In the summer of 2016, prolific director Hong Sang-soo was revealed to be having an affair with actress Kim Min-hee, an affair that supposedly started on the set of their collaboration Right Now, Wrong Then. The affair led Hong to leave his wife of 30 years.
Normally, this would be good fodder for gossip magazines, but should not be more than a footnote when it comes to judging an artist and his work. But the story is hard to ignore when looking at Hong’s latest film, On the Beach at Night Alone, where he again collaborates with Kim Min-hee. She plays an actress, Young-hee, who has had an affair with a married man, a film director to boot. After the affair, she flees to Hamburg for a while to be out of the spotlight, hoping he will join her. When he doesn’t, she returns to Korea and meets up with old friends, among them a couple living in an apartment on the beach. One day, she falls asleep on the beach, only to be woken by a film crew busy scouting locations for her lover’s new film. At an awkward dinner she finally comes face to face with him again. Will Young-hee finally get an answer to the question of how important love is in one’s life, in particular her life?
The parallels are pretty clear (and read Right Now, Wrong Then‘s synopsis again for more pieces of a gossip puzzle), which makes watching On the Beach at Night Alone a strange, almost creepy experience, even if the film was shot before Hong and Kim’s affair came to light (or even more so, if you will). Real life is hard to wipe out when you’re famous. The most striking aspect is that Hong approaches this episode in his life from the point of view of the woman in the center of it all. Young-hee is portrayed as a woman who was hurt by the experience, and is now questioning the worth of love. At a dinner with friends, after copious amounts of alcohol, she gets feisty when the subject of love comes up, and suggests the world could do without men altogether, and then proceeds to kiss a female friend (almost a nod to Kim’s role in last year’s The Handmaiden). At the final confrontation, again over dinner and rice wine, Hong doesn’t spare himself, as his alter ego grovels before a berating Young-hee. However, the final scene suggests that Young-hee might not have gotten the closure that she seemed to find earlier, which makes the conclusion of the film, and thus in a sense Hong’s view on his relationship with Kim, more unclear.

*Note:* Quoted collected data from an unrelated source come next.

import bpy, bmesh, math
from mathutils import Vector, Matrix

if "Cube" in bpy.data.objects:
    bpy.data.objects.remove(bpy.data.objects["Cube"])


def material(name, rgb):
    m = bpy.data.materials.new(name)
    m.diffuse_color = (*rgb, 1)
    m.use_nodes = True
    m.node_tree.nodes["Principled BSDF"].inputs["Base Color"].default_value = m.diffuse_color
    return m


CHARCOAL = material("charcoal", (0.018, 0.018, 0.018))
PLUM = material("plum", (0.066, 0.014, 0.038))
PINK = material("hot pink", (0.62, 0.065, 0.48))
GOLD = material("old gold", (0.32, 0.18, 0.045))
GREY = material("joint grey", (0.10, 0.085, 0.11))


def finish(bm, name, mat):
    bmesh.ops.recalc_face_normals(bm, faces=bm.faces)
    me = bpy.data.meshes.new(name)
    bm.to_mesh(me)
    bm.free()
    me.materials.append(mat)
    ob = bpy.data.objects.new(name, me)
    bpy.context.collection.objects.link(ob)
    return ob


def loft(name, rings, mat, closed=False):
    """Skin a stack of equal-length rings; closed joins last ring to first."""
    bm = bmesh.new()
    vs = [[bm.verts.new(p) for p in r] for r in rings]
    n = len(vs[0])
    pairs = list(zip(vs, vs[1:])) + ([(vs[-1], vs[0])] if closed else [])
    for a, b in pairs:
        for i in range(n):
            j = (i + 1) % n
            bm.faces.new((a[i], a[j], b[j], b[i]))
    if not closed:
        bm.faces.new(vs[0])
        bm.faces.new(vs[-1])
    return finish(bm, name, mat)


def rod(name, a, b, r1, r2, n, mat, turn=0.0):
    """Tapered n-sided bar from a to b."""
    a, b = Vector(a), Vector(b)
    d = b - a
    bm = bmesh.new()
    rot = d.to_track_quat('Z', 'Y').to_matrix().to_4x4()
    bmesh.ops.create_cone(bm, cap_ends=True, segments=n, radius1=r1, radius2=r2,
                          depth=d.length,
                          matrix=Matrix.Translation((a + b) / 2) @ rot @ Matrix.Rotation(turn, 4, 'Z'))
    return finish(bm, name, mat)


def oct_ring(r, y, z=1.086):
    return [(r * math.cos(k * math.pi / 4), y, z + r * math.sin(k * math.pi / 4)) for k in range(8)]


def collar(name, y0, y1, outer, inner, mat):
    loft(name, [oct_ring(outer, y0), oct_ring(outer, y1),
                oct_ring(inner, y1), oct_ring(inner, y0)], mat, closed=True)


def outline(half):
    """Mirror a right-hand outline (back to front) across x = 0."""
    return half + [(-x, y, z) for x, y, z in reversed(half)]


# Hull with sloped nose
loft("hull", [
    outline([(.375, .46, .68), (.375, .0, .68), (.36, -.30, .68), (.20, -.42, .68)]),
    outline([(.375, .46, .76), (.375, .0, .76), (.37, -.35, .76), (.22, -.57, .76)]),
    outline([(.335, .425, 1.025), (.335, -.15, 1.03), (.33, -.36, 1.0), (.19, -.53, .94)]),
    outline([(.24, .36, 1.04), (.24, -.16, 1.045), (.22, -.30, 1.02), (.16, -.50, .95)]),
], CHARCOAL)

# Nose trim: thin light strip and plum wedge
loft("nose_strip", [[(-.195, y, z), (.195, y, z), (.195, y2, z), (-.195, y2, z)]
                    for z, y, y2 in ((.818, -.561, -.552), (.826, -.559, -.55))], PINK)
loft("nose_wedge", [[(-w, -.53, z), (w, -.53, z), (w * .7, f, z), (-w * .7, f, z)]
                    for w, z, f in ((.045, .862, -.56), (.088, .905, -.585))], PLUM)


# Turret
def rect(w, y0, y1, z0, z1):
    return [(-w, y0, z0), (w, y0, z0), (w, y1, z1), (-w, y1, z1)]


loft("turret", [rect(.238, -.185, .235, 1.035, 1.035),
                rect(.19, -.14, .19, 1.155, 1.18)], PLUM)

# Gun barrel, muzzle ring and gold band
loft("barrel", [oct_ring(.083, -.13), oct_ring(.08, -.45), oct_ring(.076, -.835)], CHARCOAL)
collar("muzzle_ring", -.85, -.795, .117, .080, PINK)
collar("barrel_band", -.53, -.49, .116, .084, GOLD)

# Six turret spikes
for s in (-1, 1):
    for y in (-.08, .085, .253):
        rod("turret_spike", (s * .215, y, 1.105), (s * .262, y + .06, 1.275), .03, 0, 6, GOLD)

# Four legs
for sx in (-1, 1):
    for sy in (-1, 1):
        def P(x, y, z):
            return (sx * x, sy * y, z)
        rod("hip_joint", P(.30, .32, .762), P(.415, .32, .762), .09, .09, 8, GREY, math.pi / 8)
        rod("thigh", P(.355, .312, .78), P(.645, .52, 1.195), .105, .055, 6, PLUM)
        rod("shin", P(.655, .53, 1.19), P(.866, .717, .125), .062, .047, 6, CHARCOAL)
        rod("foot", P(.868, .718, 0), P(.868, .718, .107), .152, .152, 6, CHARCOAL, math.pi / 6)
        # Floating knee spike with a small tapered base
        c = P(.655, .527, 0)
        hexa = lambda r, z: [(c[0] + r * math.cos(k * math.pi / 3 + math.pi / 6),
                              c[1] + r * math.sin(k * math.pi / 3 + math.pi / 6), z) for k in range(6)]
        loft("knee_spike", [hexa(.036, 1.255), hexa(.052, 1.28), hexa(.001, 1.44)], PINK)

Discussing life and love over food and alcohol is nothing new for a Hong feature, but the background of these scenes makes them stand out from similar material in the director’s other films. Where those films often build in the layers by revisiting the same scenes, yet slightly altered, here it is real life that provides the layers within these scenes. Apparently more linear in structure, On the Beach at Night Alone is a bit of an odd one out in Hong’s genre if one doesn’t look beneath the surface. Although many of his films have autobiographical elements to some extent, the narrative cuts really close here. It only deepens the appreciation for Kim Min-hee’s strong performance as a woman disappointed in love, a melancholic soul whose torment comes out in sharp stabs (and under the influence of the ubiquitous rice wine).
But is the narrative really all that linear? The film is split in two halves, the former focusing on Young-hee in Hamburg, the latter in Gangneung, Korea. The way the first part segues into the second shows Hong has a structural trick up his sleeve though. Near the end of the Hamburg section, Young-hee and a friend visit a book dealer who has written songs for children. They’re really simple, he explains, but if you look a little deeper there is a lot more to them. As we move to Korea, we get new opening credits. The first shot is of Young-hee in an empty theater, as if what we just saw was a film she was watching, and it was all imagined. This pattern returns at the end of the film, as Young-hee is woken for a second time on the beach, suggesting that the whole second act might have been a dream. The plea by the book dealer to look a little deeper suggests a sleight of Hong’s hand, and at once puts On the Beach at Night Alone closer to the rest of his filmography as a rumination on life and love, the exception being this is a rumination on Hong’s life and love. It’s a deeply personal work that will not win the director any new fans, certainly not given the backstory, but will delight his existing base. On the Beach at Night Alone provides fodder for armchair psychologists and film analysts alike as a curious entry in Hong’s body of work that can be enjoyed without the juicy background. It just gives the work an extra dimension.